Some 20th century writers also introduced the idea of redeclaring doubles. For example a player who started with 3 doubles could lead one of them and declare the Triplet. If that trick was won the player could then lead one of the other doubles to the next trick and declare Double. It is very unlikely that this was allowed in the original game. A consequence would be that any player with the [0-0] and two other doubles could win by scoring 50 points for the Triplet, leading the [0-0] and then scoring 20 more points by declaring the remaining Double in the next trick.

Claiming and Scoring

Some authors do not require a player to claim 70 points and end the play in order to score game points. Some of them imply that when a player reaches 70, they score 1, 2 or 3 game points according to what the other player has, but that play then continues. This makes it possible for both players to reach 70 and score game points in the same deal.

Some descriptions appear to allow points to be carried over from one deal to the next, though it is far from clear how this is supposed to work, especially in combination with the possibility of closing the game.

Few authors require players to remember the points taken. Some suggest that a cumulative score is kept throughout the game using a peg board, chips or paper.

None of the descriptions mentions the score of 10 extra points extra for winning the 14th trick.

Berndt's Variant

The Domino Book (Bantam Books, 1975) by Frederick Berndt describes a simplified version of the game, possibly invented by the author. The target score is 66 instead of 70 but the tile values are much lower so that more than one deal is needed to reach the target.

7 tiles each are dealt as usual. The first player can choose either end of the boneyard tile exposed by the second player as the trump suit.

Blanks count as zero. The [0-0] beats all other tiles. Other doubles have no special trick-taking power - for example the [5-4] beats the [4-4] even if 4's are trumps.

In phase one any tiles can be played. The [0-0] always wins if it is played. Otherwise if one tile is a trump and the other is not the trump wins. Otherwise if the two tiles can be matched at one end the higher tile wins. If neither tile is a trump and neither end matches the first played tile wins. The winner of the trick leads to the next after both players have drawn from the boneyard.
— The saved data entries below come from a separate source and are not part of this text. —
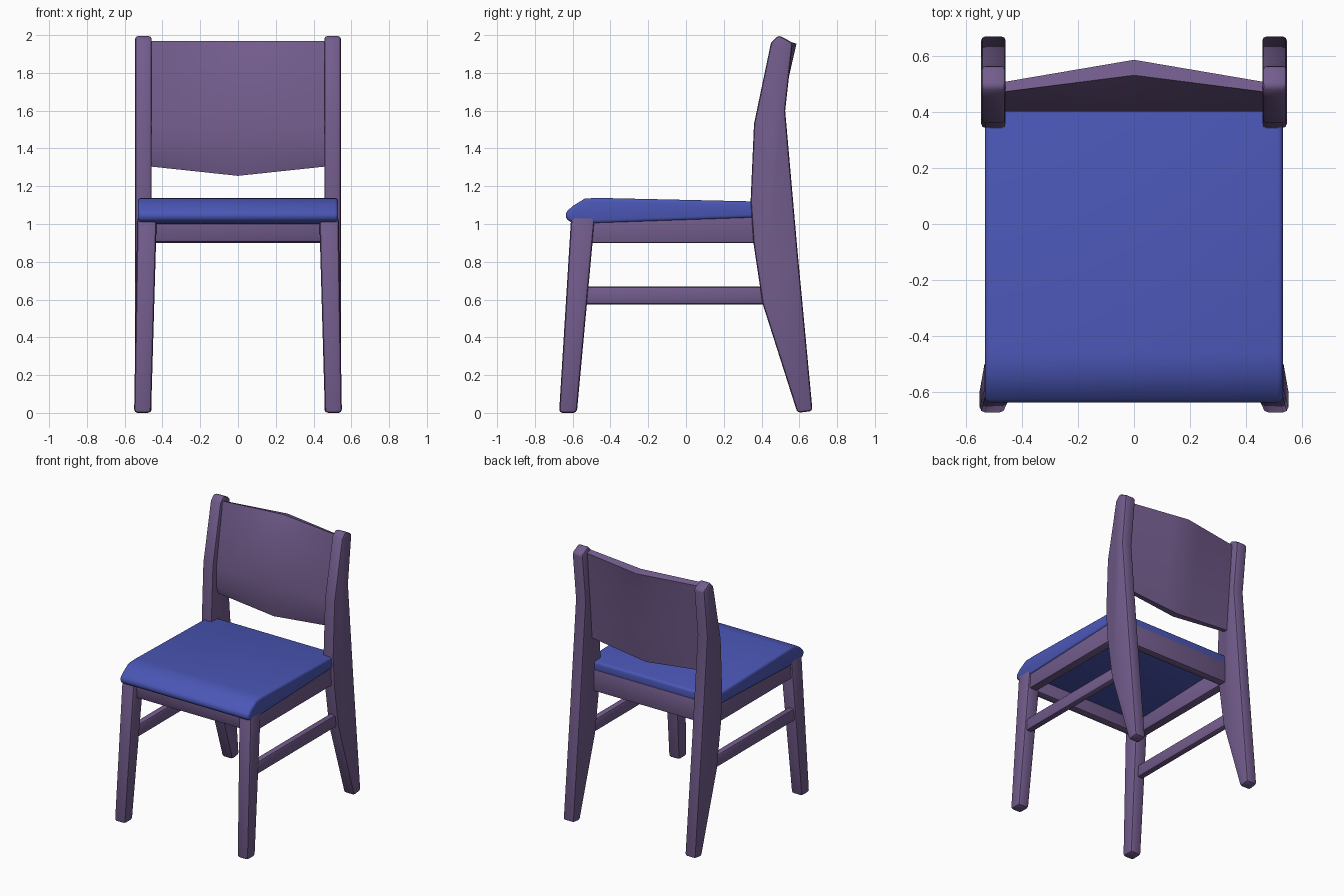
import bpy, bmesh, math

if "Cube" in bpy.data.objects:
    bpy.data.objects.remove(bpy.data.objects["Cube"])


def material(name, rgb):
    m = bpy.data.materials.new(name)
    m.diffuse_color = (*rgb, 1)
    m.use_nodes = True
    m.node_tree.nodes["Principled BSDF"].inputs["Base Color"].default_value = m.diffuse_color
    return m


wood = material("plum wood", (0.17, 0.108, 0.265))
cloth = material("blue upholstery", (0.07, 0.095, 0.47))


def loft(name, rings, mat, bevel=0.0, segments=2, mirror=False, angle=40):
    """Skin equal-length rings of points, cap the ends, soften the edges."""
    bm = bmesh.new()
    rows = [[bm.verts.new(p) for p in ring] for ring in rings]
    n = len(rows[0])
    for a, b in zip(rows, rows[1:]):
        for i in range(n):
            j = (i + 1) % n
            bm.faces.new((a[i], a[j], b[j], b[i]))
    bm.faces.new(rows[0])
    bm.faces.new(rows[-1])
    bmesh.ops.recalc_face_normals(bm, faces=bm.faces)
    if bevel:
        edges = [e for e in bm.edges if e.calc_face_angle(0) > math.radians(35)]
        bmesh.ops.bevel(bm, geom=edges, offset=bevel, segments=segments,
                        profile=0.5, affect='EDGES', clamp_overlap=True)
    me = bpy.data.meshes.new(name)
    bm.to_mesh(me)
    bm.free()
    ob = bpy.data.objects.new(name, me)
    bpy.context.collection.objects.link(ob)
    me.materials.append(mat)
    bpy.ops.object.select_all(action='DESELECT')
    ob.select_set(True)
    bpy.context.view_layer.objects.active = ob
    bpy.ops.object.shade_smooth_by_angle(angle=math.radians(angle))
    if mirror:
        ob.modifiers.new("mirror", 'MIRROR')
    return ob


def side_profile(name, profile, x0, x1, mat, **kw):
    """Extrude a (y, z) profile across x."""
    return loft(name, [[(x, y, z) for y, z in profile] for x in (x0, x1)], mat, **kw)


def rect(x0, x1, y0, y1, z):
    return [(x0, y0, z), (x1, y0, z), (x1, y1, z), (x0, y1, z)]


# Rear legs: one curved post from floor to top of backrest
post = [(0.59, 0.0), (0.67, 0.01), (0.59, 0.86), (0.525, 1.6), (0.565, 1.96),
        (0.49, 2.0), (0.45, 1.96), (0.36, 1.53), (0.342, 1.12),
        (0.357, 0.9), (0.405, 0.58)]
side_profile("rear_legs", post, 0.457, 0.545, wood, bevel=0.016, mirror=True)

# Front legs: tapered and splayed
loft("front_legs", [rect(0.46, 0.55, -0.672, -0.578, 0.0),
                    rect(0.43, 0.533, -0.608, -0.482, 1.04)],
     wood, bevel=0.018, mirror=True)

# Seat frame
side_profile("side_aprons", [(-0.53, 0.9), (0.40, 0.9), (0.40, 1.06), (-0.53, 1.03)],
             0.455, 0.52, wood, bevel=0.008, mirror=True)
side_profile("front_apron", [(-0.565, 0.905), (-0.505, 0.905), (-0.505, 1.04), (-0.58, 1.02)],
             -0.47, 0.47, wood, bevel=0.008)
side_profile("rear_apron", [(0.37, 0.9), (0.43, 0.9), (0.43, 1.06), (0.37, 1.06)],
             -0.48, 0.48, wood, bevel=0.008)

# Side stretchers
side_profile("side_stretchers", [(-0.55, 0.575), (0.45, 0.575), (0.45, 0.668), (-0.55, 0.668)],
             0.475, 0.525, wood, bevel=0.014, mirror=True)

# Upholstered seat with rounded front edge
seat = [(-0.59, 1.0), (-0.635, 1.025), (-0.638, 1.06), (-0.60, 1.095), (-0.535, 1.135),
        (-0.46, 1.138), (0.425, 1.118), (0.425, 1.035)]
side_profile("seat", seat, -0.53, 0.53, cloth, bevel=0.02, segments=3, angle=60)

# Backrest panel: straight front, top and back bowed toward the rear
rings = []
for i in range(9):
    x = -0.47 + 0.94 * i / 8
    b = 1 - abs(x) / 0.47
    rings.append([(x, 0.42, 1.305 - 0.05 * b), (x, 0.40, 1.36), (x, 0.40, 1.51),
                  (x, 0.447, 1.81), (x, 0.47 + 0.06 * b, 1.97),
                  (x, 0.505 + 0.08 * b, 1.955), (x, 0.49 + 0.055 * b, 1.78),
                  (x, 0.465 + 0.045 * b, 1.5), (x, 0.45 + 0.02 * b, 1.305 - 0.05 * b)])
loft("backrest", rings, wood, angle=50)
If phase two the second player must match one end of the first player's tile if possible. Failing that the second player must play a trump or the [0-0]. The winner of the trick is determined as in phase one.

The double in trumps scores the sum of its ends. Other trumps score the value of the non-trump end only. Other doubles score 3 points each. Tiles that are neither trumps nor doubles have no value. The total value of the tiles ranges from 39 points when 0's are trumps to 45 points when 6's are trumps.

A player who leads a double can show another double and will then score 3 points if the led double wins the trick. This can be done more than once by the same player, and the shown double can be reused.

At the end of the play the points are counted. A cumulative score is kept from deal to deal until one player has a score of 66 or more. This player wins 1 rubber. If both players have 66 or more the player with more points wins a rubber. When a rubber is won both players' point scores are reset to zero. The first player who wins seven rubbers wins the game.

A player who has won at least one trick in the current deal can close the game, turning down the face up trump. If the closing player fails to reach 66 points, then in addition to the points taken in tricks and declarations the opponent adds 7 points or the difference between the closing player's score and 66, whichever is greater.